## Work order
Below this line is a set of entries; quote exactly the lines from the line that contains "add(s, 'smallPlate', box(0.03, 0.008, 0.03), grey, d" to the line that contains "hullRadius(0.1), 0.1, tilt);", both lines included.

[Records from a dataset]
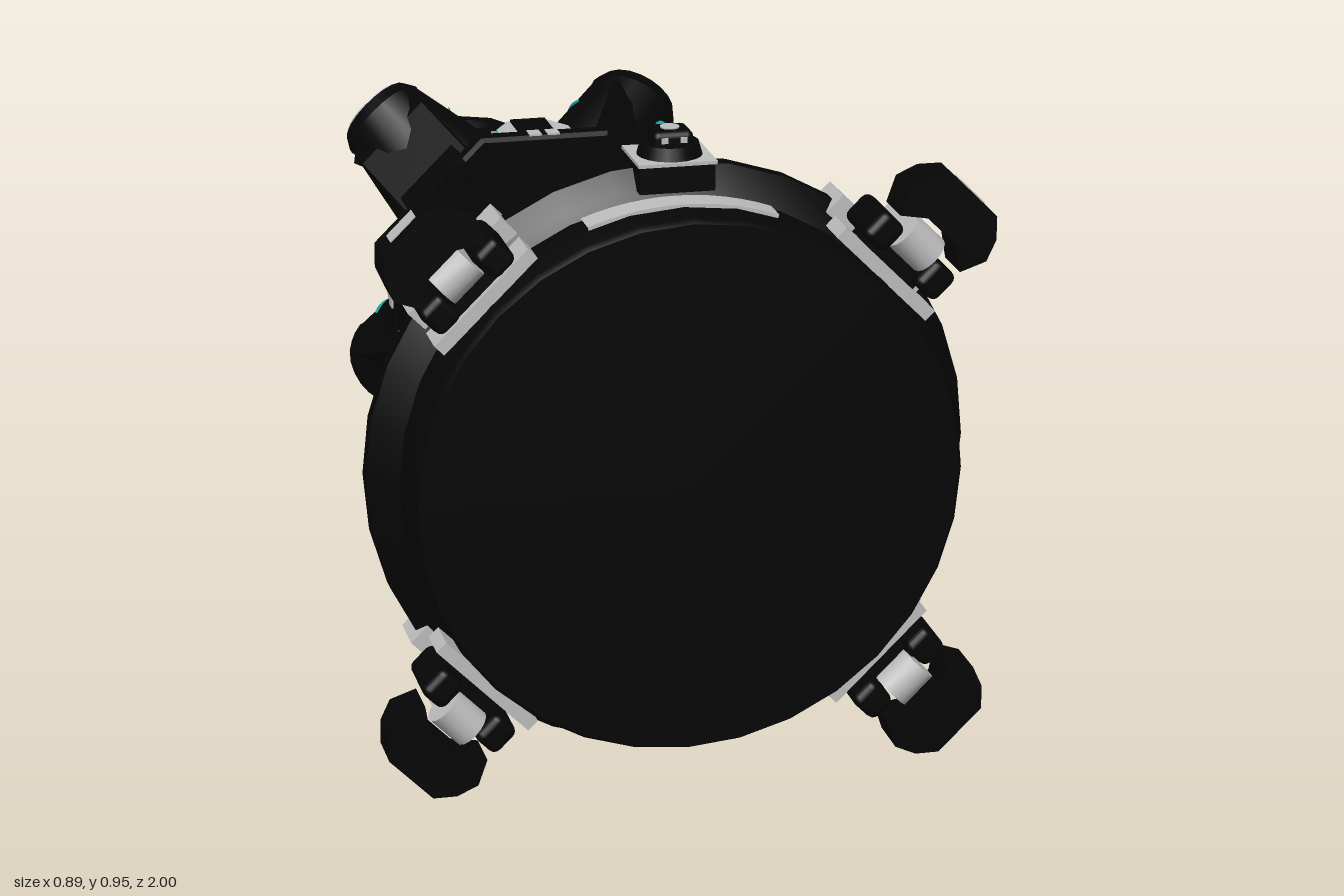
import * as THREE from 'three';
import { toCreasedNormals } from 'three/addons/utils/BufferGeometryUtils.js';
import { RoundedBoxGeometry } from 'three/addons/geometries/RoundedBoxGeometry.js';

export function createModel() {
  const mat = (name, color, side = THREE.FrontSide) => {
    const m = new THREE.MeshStandardMaterial({ color, side });
    m.name = name;
    return m;
  };
  const black = mat('black hull', 0x050505);
  const grey = mat('light grey', 0xbebebe);
  const cyan = mat('cyan light', 0x18a8b0);
  const panelBlack = mat('black panel', 0x050505, THREE.DoubleSide);

  const model = new THREE.Group();
  model.name = 'spacecraft';
  const craft = new THREE.Group();
  craft.name = 'craft';
  craft.position.y = 0.45;
  model.add(craft);

  const add = (parent, name, geo, material, x = 0, y = 0, z = 0, rx = 0) => {
    const m = new THREE.Mesh(geo, material);
    m.name = name;
    m.position.set(x, y, z);
    m.rotation.x = rx;
    parent.add(m);
    return m;
  };
  const box = (w, h, d) => new THREE.BoxGeometry(w, h, d);
  const cyl = (r1, r2, h, n = 20) => new THREE.CylinderGeometry(r1, r2, h, n);
  const shape = (points) => new THREE.Shape(points.map(([x, y]) => new THREE.Vector2(x, y)));
  const extrude = (s, depth, curveSegments = 6) => new THREE.ExtrudeGeometry(s, { depth, bevelEnabled: false, curveSegments });
  // Body of revolution along z; profile is [z, radius] from rear to front
  const spin = (profile, n = 32, start = 0, sweep = Math.PI * 2) => {
    const g = new THREE.LatheGeometry(profile.map(([z, r]) => new THREE.Vector2(r, z)), n, start, sweep);
    if (n === 8) g.rotateY(Math.PI / 8);
    g.rotateX(Math.PI / 2);
    return toCreasedNormals(g, n === 8 ? 0.1 : 0.6);
  };
  // Octagonal section given by its apothem
  const octagon = (profile) => spin(profile.map(([z, r]) => [z, r / Math.cos(Math.PI / 8)]), 8);
  // Local frame on the hull: y points outward, x sideways, z to the front
  const around = (name, degrees) => {
    const g = new THREE.Group();
    g.name = name;
    g.rotation.z = THREE.MathUtils.degToRad(degrees);
    craft.add(g);
    return g;
  };
  const hullRadius = (z) => 0.245 + 0.0667 * z;
  const tilt = -0.0667;

  // Front docking ring with a narrower shield ahead of it
  add(craft, 'frontRing', spin([[0.8, 0], [0.8, 0.25], [0.78, 0.27], [0.78, 0.385], [0.8, 0.41], [0.825, 0.447],
    [0.85, 0.447], [0.875, 0.42], [0.885, 0.404], [0.985, 0.404], [0.995, 0.398], [0.995, 0]]), black);
  const ringTrim = add(craft, 'ringTrim', new THREE.TorusGeometry(0.285, 0.005, 6, 48), grey, 0, 0, 0.78);
  ringTrim.scale.z = 0.6;

  // Flared neck with ribs
  add(craft, 'neck', spin([[0.6, 0.195], [0.68, 0.195], [0.73, 0.205], [0.765, 0.23], [0.785, 0.275]]), black);
  const rib = new THREE.Shape();
  rib.moveTo(0.6, 0.18);
  rib.lineTo(0.785, 0.18);
  rib.lineTo(0.785, 0.265);
  rib.quadraticCurveTo(0.765, 0.21, 0.69, 0.207);
  rib.lineTo(0.6, 0.207);
  const ribGeo = extrude(rib, 0.026);
  ribGeo.translate(0, 0, -0.013);
  ribGeo.rotateY(-Math.PI / 2);
  for (let i = 0; i < 12; i++) add(around('neckRibMount', i * 30), 'neckRib', ribGeo, grey);

  // Main hull, waist collar and rear hull
  add(craft, 'mainHull', octagon([[0.02, 0], [0.02, 0.245], [0.57, 0.284], [0.6, 0.284], [0.625, 0.265], [0.625, 0]]), black);
  add(craft, 'waistCollar', octagon([[-0.03, 0.215], [-0.025, 0.238], [0, 0.252], [0.025, 0.252], [0.04, 0.24]]), black);
  add(craft, 'rearHull', octagon([[-0.345, 0], [-0.345, 0.13], [-0.3, 0.16], [-0.1, 0.212], [0.02, 0.23]]), black);

  // Tail cylinder and dishes
  add(craft, 'tail', spin([[-0.51, 0], [-0.51, 0.085], [-0.5, 0.11], [-0.475, 0.122], [-0.39, 0.122],
    [-0.38, 0.118], [-0.36, 0.118], [-0.34, 0.13]]), black);
  add(craft, 'dishStem', cyl(0.03, 0.03, 0.16, 12), black, 0, 0.005, -0.55, Math.PI / 2);
  add(craft, 'rearDish', spin([[-0.6, 0], [-0.61, 0.1], [-0.595, 0.102], [-0.565, 0.085], [-0.54, 0.055], [-0.53, 0.03],
    [-0.51, 0.025]], 24), black);
  add(craft, 'flatDish', cyl(0.105, 0.105, 0.025, 28), black, 0, 0.013, -0.665);
  for (const r of [0.095, 0.06]) add(craft, 'dishRing', new THREE.TorusGeometry(r, 0.004, 6, 32), black, 0, 0.026, -0.665, Math.PI / 2);
  // Thin irregular panel lying flat behind the tail
  const panel = new THREE.ShapeGeometry(shape([[-0.12, 1], [0.105, 0.9], [0.19, 0.73], [0.125, 0.38], [-0.06, 0.37],
    [-0.115, 0.5], [-0.19, 0.67]]));
  panel.rotateX(-Math.PI / 2);
  add(craft, 'tailPanel', panel, panelBlack, 0, 0.013, 0);

  // Four flat sides: plates, hatches and rear markers
  const hatchGeo = extrude(shape([[-0.06, 0], [0.06, 0], [0.06, 0.065], [0.032, 0.11], [-0.032, 0.11], [-0.06, 0.065]]), 0.032);
  hatchGeo.rotateX(-Math.PI / 2);
  for (const a of [0, 90, 180, 270]) {
    const s = around('hullSide', a);
    const size = a === 0 ? 0.13 : 0.085;
    const zp = a === 0 ? 0.455 : 0.485;
    add(s, 'servicePlate', box(size, 0.008, size), grey, 0, hullRadius(zp), zp, tilt);
    for (const d of [-1, 1]) {
      add(s, 'smallPlate', box(0.03, 0.008, 0.03), grey, d * 0.09, hullRadius(0.55), 0.55, tilt);
      if (a !== 0) add(s, 'smallPlate', box(0.028, 0.008, 0.018), grey, d * 0.055, hullRadius(0.1), 0.1, tilt);
      add(s, 'panelSeam', box(0.008, 0.01, 0.5), black, d * 0.1, hullRadius(0.31), 0.31, tilt);
      add(s, 'smallMarker', box(0.02, 0.012, 0.025), grey, d * 0.015, 0.248, 0.014);
      // Light strips on the slanted rear edges of the hatch
      const strip = add(s, 'hatchLight', box(0.006, 0.026, 0.05), cyan, d * 0.045, 0.224, -0.087);
      strip.rotation.y = d * 0.557;
      add(s, 'rearMarker', box(0.022, 0.01, 0.022), grey, d * 0.06, 0.168, -0.285, -0.26);
    }
    add(s, 'hatch', hatchGeo, grey, 0, 0.206, 0);
    add(s, 'hatchDoor', box(0.058, 0.012, 0.085), black, 0, 0.236, -0.064);
    add(s, 'rearMarker', box(0.045, 0.012, 0.045), grey, 0, 0.187, -0.195, -0.26);
    add(s, 'rearMarker', box(0.042, 0.012, 0.042), grey, 0, 0.167, -0.275, -0.26);
  }

  // Nozzle face ring
  const ringShape = new THREE.Shape().absarc(0, 0, 0.058, 0, Math.PI * 2);
  ringShape.holes.push(new THREE.Path().absarc(0, 0, 0.03, 0, Math.PI * 2));
  const ringGeo = extrude(ringShape, 0.012, 16);
  ringGeo.rotateX(-Math.PI / 2);
  // Hood over the front of each thruster: profile is [z, outward]
  const hoodGeo = extrude(shape([[-0.2, 0.18], [-0.03, 0.18], [-0.045, 0.235], [-0.16, 0.305], [-0.2, 0.315]]), 0.14);
  hoodGeo.translate(0, 0, -0.07);
  hoodGeo.rotateY(-Math.PI / 2);
  // Claw outline: x sideways, y outward
  const clawGeo = extrude(shape([[-0.064, 0.488], [-0.03, 0.512], [0.03, 0.512], [0.064, 0.488], [0.082, 0.525],
    [0.07, 0.557], [0.045, 0.582], [-0.045, 0.582], [-0.07, 0.557], [-0.082, 0.525]]), 0.07);
  // Half arc of light on the rear side of each pod
  const podLightGeo = new THREE.TorusGeometry(0.087, 0.0035, 5, 24, Math.PI);
  podLightGeo.rotateX(-Math.PI / 2);
  const rollerGeo = toCreasedNormals(cyl(0.03, 0.03, 0.058, 16), 0.6);
  rollerGeo.rotateZ(Math.PI / 2);

  for (const a of [45, 135, 225, 315]) {
    const d = around('hullCorner', a);
    // Corner rail with end cap and plates
    add(d, 'cornerRail', box(0.1, 0.02, 0.54), black, 0, hullRadius(0.31), 0.31, tilt);
    add(d, 'railCap', new RoundedBoxGeometry(0.115, 0.045, 0.068, 3, 0.02), grey, 0, 0.282, 0.608);
    add(d, 'collarBlock', box(0.12, 0.025, 0.07), black, 0, 0.248, 0);
    for (const s of [-1, 1]) add(d, 'smallPlate', box(0.03, 0.008, 0.03), grey, s * 0.095, hullRadius(0.48), 0.48, tilt);

    // Angled thruster pod
    add(d, 'thrusterHood', hoodGeo, black);
    const pod = new THREE.Group();
    pod.name = 'thruster';
    pod.position.set(0, 0.3, -0.25);
    pod.rotation.x = -0.64;
    d.add(pod);
    add(pod, 'podHousing', toCreasedNormals(cyl(0.075, 0.118, 0.23, 20), 0.6), black, 0, -0.115, 0);
    add(pod, 'podLip', toCreasedNormals(cyl(0.066, 0.077, 0.02), 0.6), black, 0, 0.01, 0);
    add(pod, 'nozzleRing', ringGeo, grey, 0, 0.013, 0);
    add(pod, 'nozzleCore', cyl(0.03, 0.03, 0.012), black, 0, 0.012, 0);
    add(pod, 'podLight', podLightGeo, cyan, 0, -0.065, 0);
    add(d, 'rearCap', new RoundedBoxGeometry(0.05, 0.035, 0.03, 2, 0.012), grey, 0, 0.14, -0.345);

    // Docking clamp
    const c = new THREE.Group();
    c.name = 'dockingClamp';
    d.add(c);
    add(c, 'clampBase', box(0.19, 0.035, 0.07), grey, 0, 0.434, 0.835);
    add(c, 'clampFoot', box(0.19, 0.02, 0.06), grey, 0, 0.413, 0.93);
    add(c, 'clampHousing', box(0.1, 0.045, 0.07), black, 0, 0.443, 0.915);
    for (const s of [-1, 1]) {
      add(c, 'clampBracket', new RoundedBoxGeometry(0.045, 0.05, 0.11, 2, 0.012), black, s * 0.055, 0.455, 0.927);
      add(c, 'clampArm', box(0.014, 0.04, 0.09), grey, s * 0.022, 0.472, 0.9);
    }
    for (const x of [-0.045, 0, 0.045]) add(c, 'clampLight', box(0.014, 0.026, 0.008), cyan, x, 0.464, 0.868);
    add(c, 'clampRoller', rollerGeo, grey, 0, 0.475, 0.955);
    add(c, 'clampClaw', clawGeo, black, 0, 0, 0.925);
    add(c, 'clawInset', box(0.05, 0.008, 0.03), grey, 0, 0.58, 0.96);
  }

  // Round port on the upper hull
  add(craft, 'hullPort', cyl(0.045, 0.052, 0.03), black, 0, 0.287, 0.455);
  add(craft, 'hullPortLens', cyl(0.02, 0.02, 0.008), grey, 0, 0.303, 0.455);

  // Sensor on top of the front ring
  add(craft, 'sensorBase', box(0.11, 0.04, 0.1), black, 0, 0.434, 0.845);
  add(craft, 'sensorPlate', box(0.115, 0.005, 0.105), grey, 0, 0.456, 0.845);
  add(craft, 'sensorDrum', cyl(0.042, 0.048, 0.02), black, 0, 0.467, 0.845);
  add(craft, 'sensorHead', new RoundedBoxGeometry(0.06, 0.03, 0.055, 2, 0.01), black, 0, 0.482, 0.845);
  add(craft, 'sensorLens', cyl(0.014, 0.014, 0.006, 14), grey, 0, 0.496, 0.845);
  for (const x of [-0.014, 0.014]) add(craft, 'sensorEye', box(0.01, 0.008, 0.006), grey, x, 0.485, 0.872);
  add(craft, 'sensorLight', cyl(0.009, 0.009, 0.025, 10), cyan, 0, 0.482, 0.802, Math.PI / 2);

  // Curved plate wrapped on the shield below the sensor
  add(craft, 'shieldPlate', spin([[0.888, 0.4], [0.888, 0.408], [0.932, 0.408], [0.932, 0.4]], 12, Math.PI - 0.35, 0.7), grey);

  return model;
}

## Final answer
      add(s, 'smallPlate', box(0.03, 0.008, 0.03), grey, d * 0.09, hullRadius(0.55), 0.55, tilt);
      if (a !== 0) add(s, 'smallPlate', box(0.028, 0.008, 0.018), grey, d * 0.055, hullRadius(0.1), 0.1, tilt);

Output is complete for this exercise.